International migration is at the core of economic and social development in the Philippines. Policy making has evolved from a primary concern to increase overseas employment opportunities to an emphasis on migrant protection and on the linkages with development. The country would benefit from further strengthening its whole-of-government approach to making migration an integral part of its overall development strategies, argues a new report by the OECD Development Centre and the Scalabrini Migration Center (SMC) titled “Interrelations between Public Policies, Migration and Development (IPPMD) in the Philippines.”
The SMC and the Commission on Filipinos Overseas (CFO) with support from the National Economic and Development Authority (NEDA) hosted the report’s launch today in Manila. Policy makers from several ministries were present. The report examines how migration affects key policy sectors in the Philippines, particularly the labour market, agriculture, education, and investment and financial services. It also analyses how sectoral policies influence different migration outcomes, such as the decision to emigrate and return and remittance patterns.
IPPMD in the Philippines is the result of four years of fieldwork, empirical analysis and policy dialogue. In all, 1 999 households representing about 10 500 individuals and 37 communities were interviewed during this ambitious study, co-funded by the European Union. The findings build on innovative quantitative and qualitative surveys that, for the first time, combine questions related to migration and to public policies. It is part of a larger comparative project involving nine other countries: Armenia, Burkina Faso, Cambodia, Costa Rica, Côte d’Ivoire, the Dominican Republic, Georgia, Haiti and Morocco.
The way migration affects development is not straightforward. Through various dimensions – emigration, remittances and return migration – migration has both positive and negative effects on key sectors of the Philippine economy. Similarly, sectoral policies have indirect impacts on migration and its related development outcomes.
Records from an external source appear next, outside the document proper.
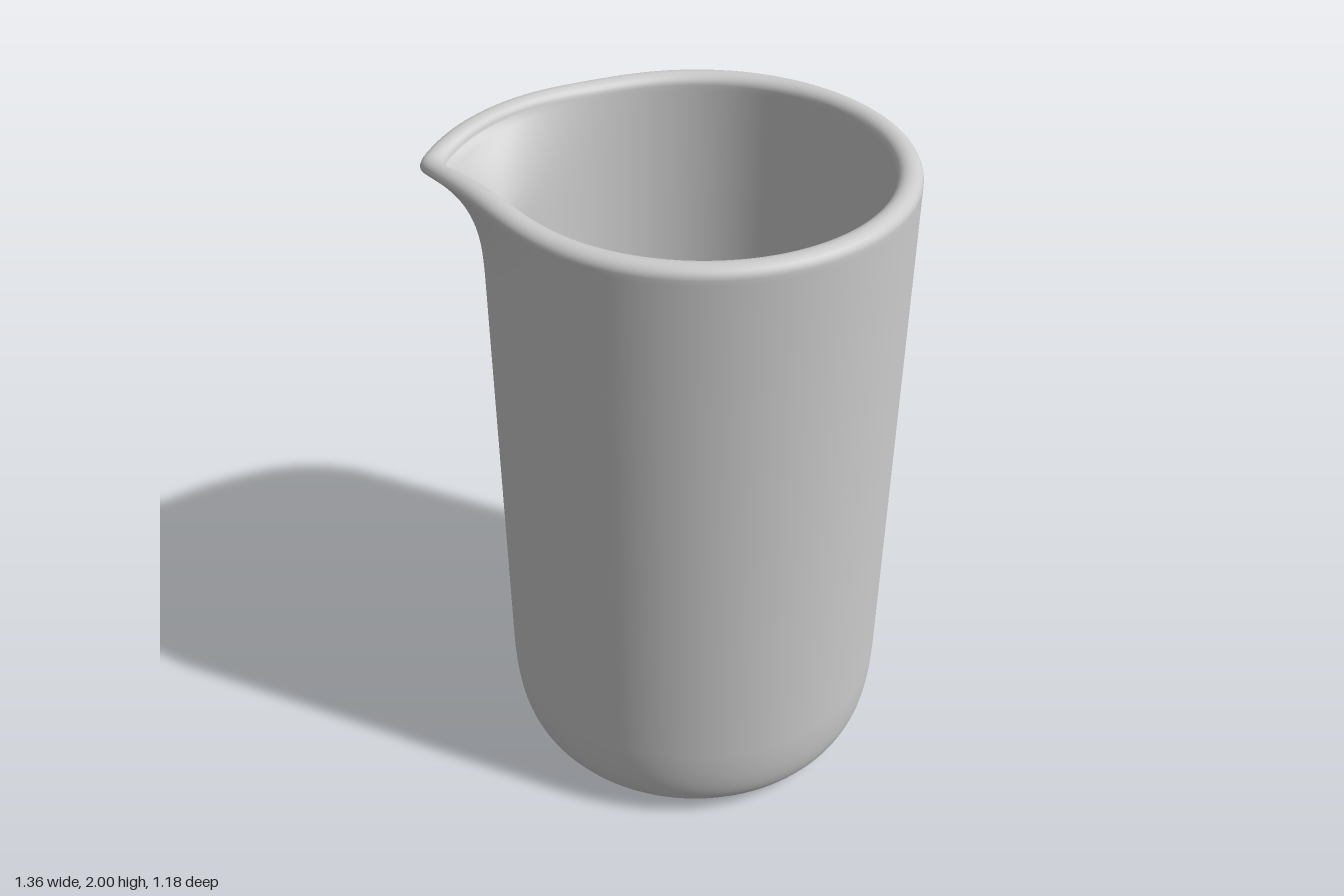
import * as THREE from 'three';
import { mergeVertices } from 'three/addons/utils/BufferGeometryUtils.js';

const CENTRE_X = 0.09, OUTER = 0.59, INNER = 0.52, TOP = 1.99;

// Closed wall section: underside, outer wall, rounded rim, inner wall, floor
function wallProfile() {
  const pts = [];
  const add = (x, y) => pts.push(new THREE.Vector2(x, y));
  const curve = (p0, p1, p2, p3, n) => {
    const v = [p0, p1, p2, p3].map(p => new THREE.Vector2(...p));
    pts.push(...new THREE.CubicBezierCurve(...v).getPoints(n));
  };
  add(0, 0);
  add(0.2, 0);
  curve([0.38, 0.002], [0.54, 0.01], [0.585, 0.05], [OUTER, 0.3], 18);
  for (const y of [0.7, 1.1, 1.4]) add(OUTER, y);
  for (let i = 0; i <= 24; i++) add(OUTER, 1.6 + i * 0.36 / 24);
  const mid = (OUTER + INNER) / 2, half = (OUTER - INNER) / 2;
  for (let i = 1; i < 12; i++) {
    const a = i / 12 * Math.PI;
    add(mid + half * Math.cos(a), 1.96 + (TOP - 1.96) * Math.sin(a));
  }
  for (let i = 24; i >= 0; i--) add(INNER, 1.6 + i * 0.36 / 24);
  for (const y of [1.4, 1.1, 0.7]) add(INNER, y);
  curve([INNER, 0.25], [INNER, 0.1], [0.48, 0.08], [0.38, 0.075], 14);
  add(0.2, 0.075);
  add(0, 0.075);
  return pts;
}

// Pull the rim out towards -x into a drooping pointed lip
function pullSpout(geometry) {
  const pos = geometry.attributes.position;
  for (let i = 0; i < pos.count; i++) {
    const x = pos.getX(i), y = pos.getY(i), z = pos.getZ(i);
    const t = THREE.MathUtils.clamp((y - 1.62) / 0.34, 0, 1);
    if (t === 0) continue;
    const angle = Math.abs(Math.atan2(z, -x));
    const f = Math.exp(-Math.pow(angle / 0.396, 1.57));
    const flare = Math.pow(t, 3.9);
    const r = Math.hypot(x, z);
    const k = (r + 0.18 * f * flare) / r;
    const rise = 0.012 * Math.exp(-Math.pow((angle - 0.5) / 0.3, 2));
    pos.setXYZ(i, x * k, y + flare * (rise - 0.05 * f ** 3), z * k);
  }
}

export function createModel() {
  const group = new THREE.Group();
  group.name = 'pouringJug';

  let geometry = new THREE.LatheGeometry(wallProfile(), 160, Math.PI / 2);
  geometry.deleteAttribute('uv');
  geometry.deleteAttribute('normal');
  geometry = mergeVertices(geometry, 1e-5);
  pullSpout(geometry);
  geometry.computeVertexNormals();

  const jug = new THREE.Mesh(geometry, new THREE.MeshStandardMaterial({ color: 0xcccccc }));
  jug.name = 'jugBodyWithSpout';
  jug.position.x = CENTRE_X;
  group.add(jug);
  return group;
}
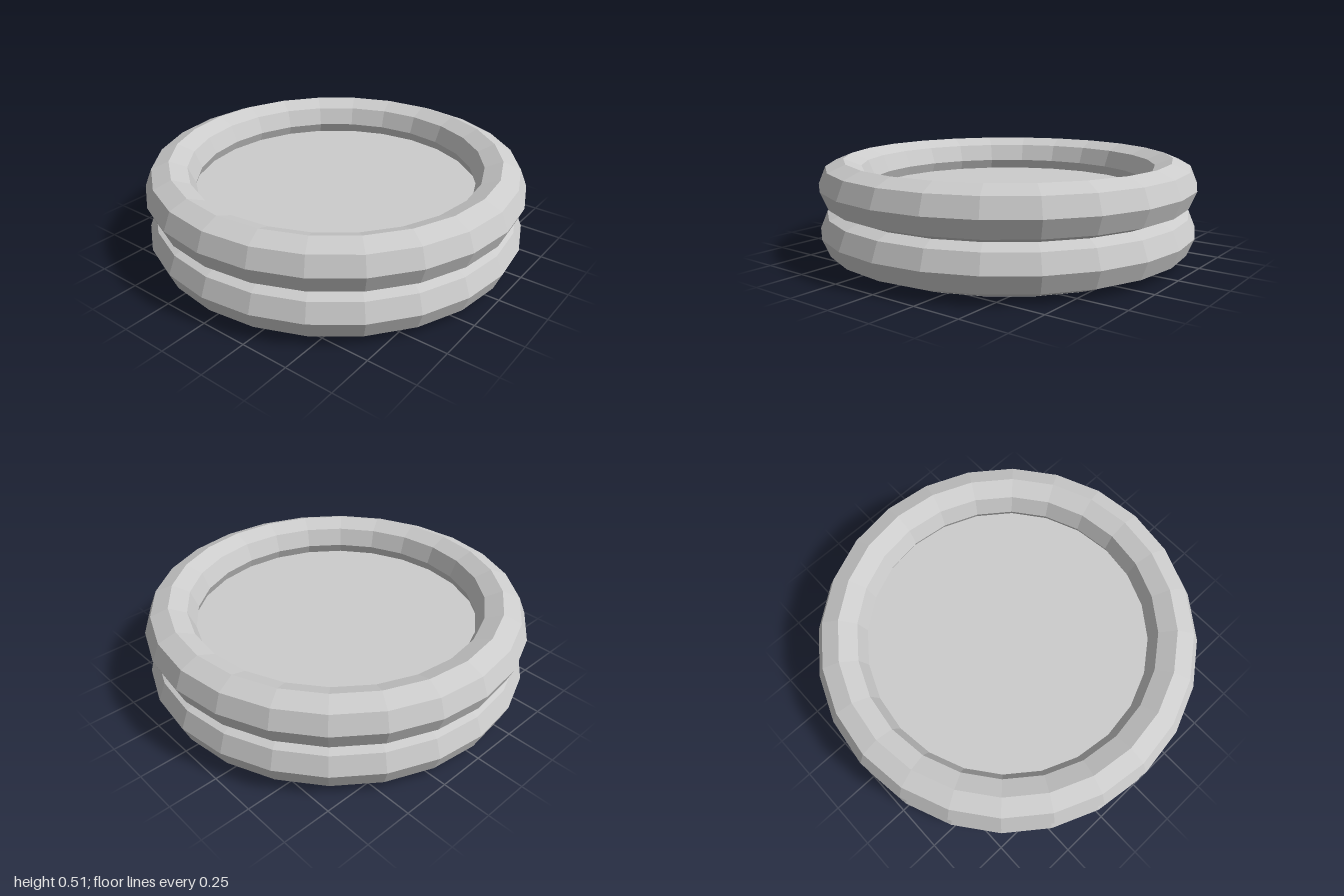
import * as THREE from 'three';

export function createModel() {
  const group = new THREE.Group();
  const grey = new THREE.MeshStandardMaterial({ color: 0xcccccc, flatShading: true });
  grey.name = 'light grey';

  const add = (name, geometry, y) => {
    const mesh = new THREE.Mesh(geometry, grey);
    mesh.name = name;
    mesh.position.y = y;
    group.add(mesh);
  };

  // Two stacked faceted rings with octagonal cross-sections
  const ring = new THREE.TorusGeometry(0.87, 0.13, 8, 24).rotateX(Math.PI / 2);
  add('lowerRing', ring, 0.145);
  add('upperRing', ring, 0.383);

  // Solid disc closing the middle: its top is the floor, its bottom the foot
  add('floorDisc', new THREE.CylinderGeometry(0.83, 0.83, 0.33, 24), 0.165);

  return group;
}
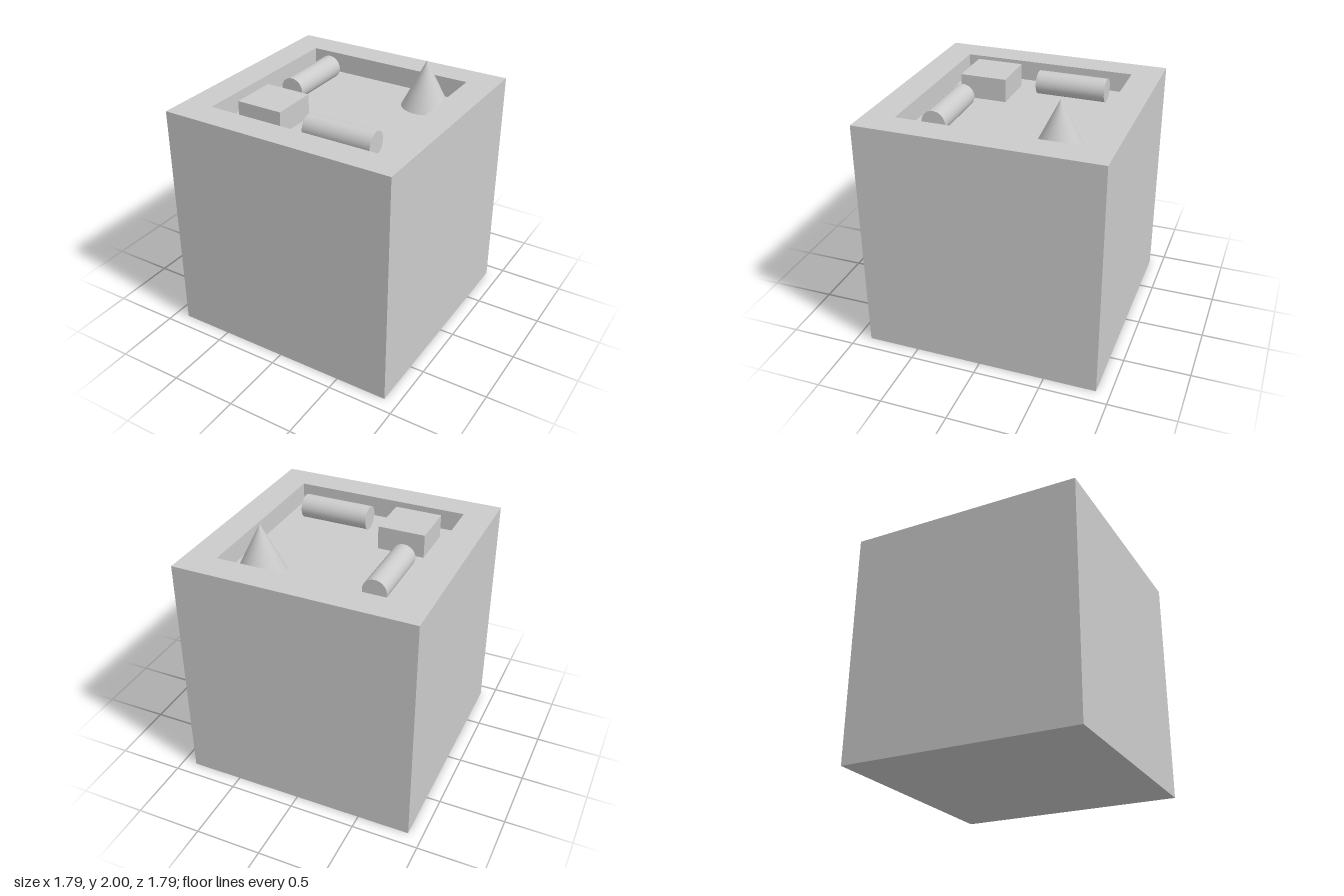
import * as THREE from 'three';

const U = 0.0895;          // base unit: the block is 20 units wide
const HALF = 10 * U;       // half width of the block
const TOP = 1.795;         // height of the rim
const FLOOR = 1.64;        // height of the recess floor

export function createModel() {
  const group = new THREE.Group();
  const material = new THREE.MeshStandardMaterial({ color: 0xcccccc });

  const add = (name, geometry, x, y, z) => {
    const mesh = new THREE.Mesh(geometry, material);
    mesh.name = name;
    mesh.position.set(x, y, z);
    group.add(mesh);
    return mesh;
  };

  const square = (Type, h) => new Type([[-h, -h], [h, -h], [h, h], [-h, h]].map(p => new THREE.Vector2(...p)));

  // Block: closed outer shell with a square recess in the top
  const block = new THREE.Group();
  block.name = 'block';
  group.add(block);
  const panel = (name, geometry, position, rotation) => {
    const mesh = new THREE.Mesh(geometry, material);
    mesh.name = name;
    mesh.position.set(...position);
    mesh.rotation.set(...rotation);
    block.add(mesh);
  };
  const rim = square(THREE.Shape, HALF);
  rim.holes.push(square(THREE.Path, 7.5 * U));
  const up = [-Math.PI / 2, 0, 0];
  panel('rim', new THREE.ShapeGeometry(rim), [0, TOP, 0], up);
  panel('recessFloor', new THREE.PlaneGeometry(15 * U, 15 * U), [0, FLOOR, 0], up);
  panel('base', new THREE.PlaneGeometry(2 * HALF, 2 * HALF), [0, 0, 0], [Math.PI / 2, 0, 0]);
  for (let i = 0; i < 4; i++) {
    const a = i * Math.PI / 2, s = Math.sin(a), c = Math.cos(a);
    panel('outerWall', new THREE.PlaneGeometry(2 * HALF, TOP),
      [HALF * s, TOP / 2, HALF * c], [0, a, 0]);
    // Recess walls face inwards
    panel('recessWall', new THREE.PlaneGeometry(15 * U, TOP - FLOOR),
      [7.5 * U * s, (TOP + FLOOR) / 2, 7.5 * U * c], [0, a + Math.PI, 0]);
  }

  // Solids standing and lying on the recess floor
  add('cone', new THREE.ConeGeometry(2 * U, 2 - FLOOR, 48), 5 * U, (2 + FLOOR) / 2, -5 * U);
  add('box', new THREE.BoxGeometry(4 * U, 2 * U, 4 * U), -4 * U, FLOOR + U, 4 * U);
  const rod = new THREE.CylinderGeometry(U, U, 6 * U, 40);
  add('frontCylinder', rod, 3 * U, FLOOR + U, 5 * U).rotation.z = Math.PI / 2;
  add('sideCylinder', rod, -5 * U, FLOOR + U, -3 * U).rotation.x = Math.PI / 2;

  return group;
}
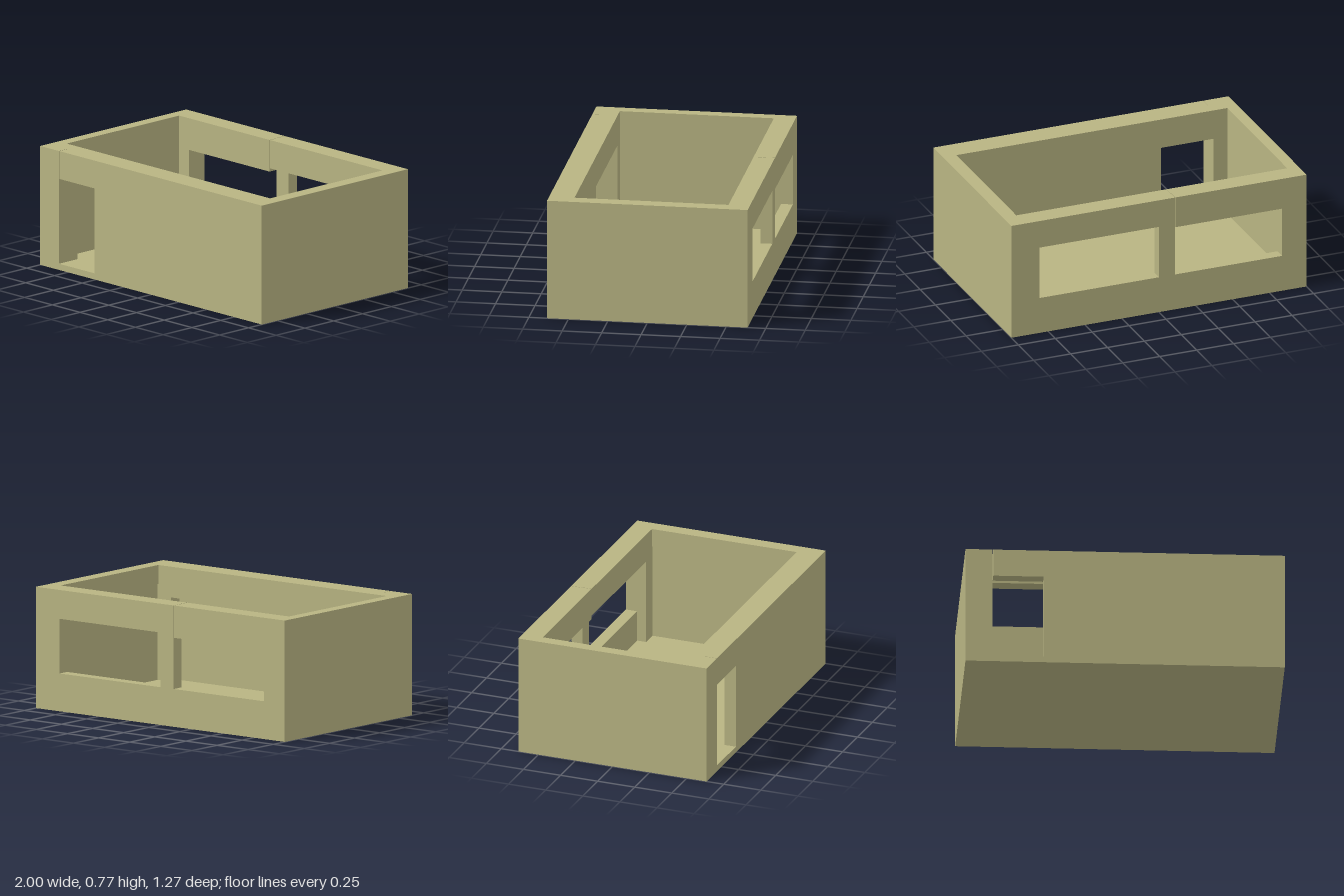
import * as THREE from 'three';

const H = 0.77, FLOOR = 0.04, Z = 0.635, LAYER = 0.56;

export function createModel() {
  const group = new THREE.Group();
  const material = new THREE.MeshStandardMaterial({ color: 0xb8b482, flatShading: true });

  const add = (name, geometry) => {
    const mesh = new THREE.Mesh(geometry, material);
    mesh.name = name;
    group.add(mesh);
  };

  // Box given by its bounds
  const box = (name, x0, x1, y0, y1, z0, z1) => {
    const g = new THREE.BoxGeometry(x1 - x0, y1 - y0, z1 - z0);
    add(name, g.translate((x0 + x1) / 2, (y0 + y1) / 2, (z0 + z1) / 2));
  };

  // Upright panel: outline in x and y, extruded from z0 to z1
  const path = (points) => points.map(([x, y]) => new THREE.Vector2(x, y));
  const panel = (name, z0, z1, outline, holes = []) => {
    const shape = new THREE.Shape(path(outline));
    holes.forEach((h) => shape.holes.push(new THREE.Path(path(h))));
    const g = new THREE.ExtrudeGeometry(shape, { depth: z1 - z0, bevelEnabled: false });
    add(name, g.translate(0, 0, z0));
  };

  box('floor', -0.925, 0.917, 0, FLOOR, -LAYER, LAYER);

  // Side walls; the one at +x has a slight lip near the top
  box('rightWall', -1, -0.925, 0, H, -LAYER, LAYER);
  box('leftWall', 0.917, 1, 0, H, -LAYER, LAYER);
  box('leftWallLip', 0.91, 0.917, 0.65, H, -0.5, 0.475);

  // Front outer wall with the doorway and the narrow joint above it
  panel('frontWall', LAYER, Z, [
    [-1, 0], [1, 0], [1, H], [-0.826, H], [-0.826, 0.59], [-0.51, 0.59],
    [-0.51, FLOOR], [-0.83, FLOOR], [-0.83, H], [-1, H],
  ]);

  // Front inner layer framing a wide niche
  panel('frontInnerFrame', 0.475, LAYER, [
    [-0.925, FLOOR], [-0.83, FLOOR], [-0.83, 0.575], [0.81, 0.575],
    [0.81, FLOOR], [0.917, FLOOR], [0.917, H], [-0.925, H],
  ]);

  // Back outer wall with two windows and a narrow joint between the lintels
  panel('backWall', -Z, -LAYER, [
    [-1, 0], [1, 0], [1, H], [-0.108, H], [-0.108, 0.24], [-0.834, 0.24],
    [-0.834, 0.565], [-0.112, 0.565], [-0.112, H], [-1, H],
  ], [[[0, 0.24], [0, 0.587], [0.81, 0.587], [0.81, 0.24]]]);

  // Back inner layer, in two halves with lintels at slightly different heights
  panel('backInnerFrameRight', -LAYER, -0.5, [
    [-0.925, FLOOR], [-0.834, FLOOR], [-0.834, 0.565], [-0.108, 0.565],
    [-0.108, H], [-0.925, H],
  ]);
  panel('backInnerFrameLeft', -LAYER, -0.5, [
    [0.917, FLOOR], [0.917, H], [-0.104, H], [-0.104, 0.587],
    [0.81, 0.587], [0.81, FLOOR],
  ]);

  return group;
}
One expectation, for example, is that investing in vocational training might reduce migration outflows. Yet, the report shows that in the Philippines the share of people planning to emigrate is higher amongst those who benefit from vocational training. When the training does not match the needs of the local labour market, beneficiaries tend to look for employment opportunities abroad. In contrast, when government employment agencies provide better information on domestic job opportunities, they improve the functioning of a country’s labour markets, which tends to curb emigration.
The amount of remittances flowing into the Philippines is significant, accounting for 10% of the country’s gross domestic product (GDP). According to the IPPMD data and analysis, this income is mostly used to invest in education. The use of remittances for productive investment, however, appears to be limited in the Philippines. Households receiving remittances are not more likely to own a business than non-remittance receiving households. This may be explained by insufficient access to financial services and the lack of financial literacy. Less than half of the households surveyed had a bank account. Only about 5% of surveyed households benefited from a financial training programme.
Overall, the IPPMD Philippines report concludes that migration can benefit the country’s economic and social development, but its potential is not yet fully realised. To make the most of migration, policy makers should aim to create an environment where Filipinos migrate by choice, and where those who migrate can positively contribute to the development of both the Philippines and their countries of destination. A more coherent policy agenda requires that policy makers avoid operating in silos and do more to integrate migration into the Philippines’ national development strategies. This involves not only adopting specific initiatives focused on migration and development, but also including migration in the design, implementation and evaluation of all relevant sectoral policies.
For more information on the IPPMD project, please visit: http://www.oecd.org/dev/migration-development/ippmd.htm.
Requests for interviews or a copy of the report should be directed to Hyeshin Park (firstname.lastname@example.org ; +33 (0)1 45 24 95 84) at the OECD Development Centre.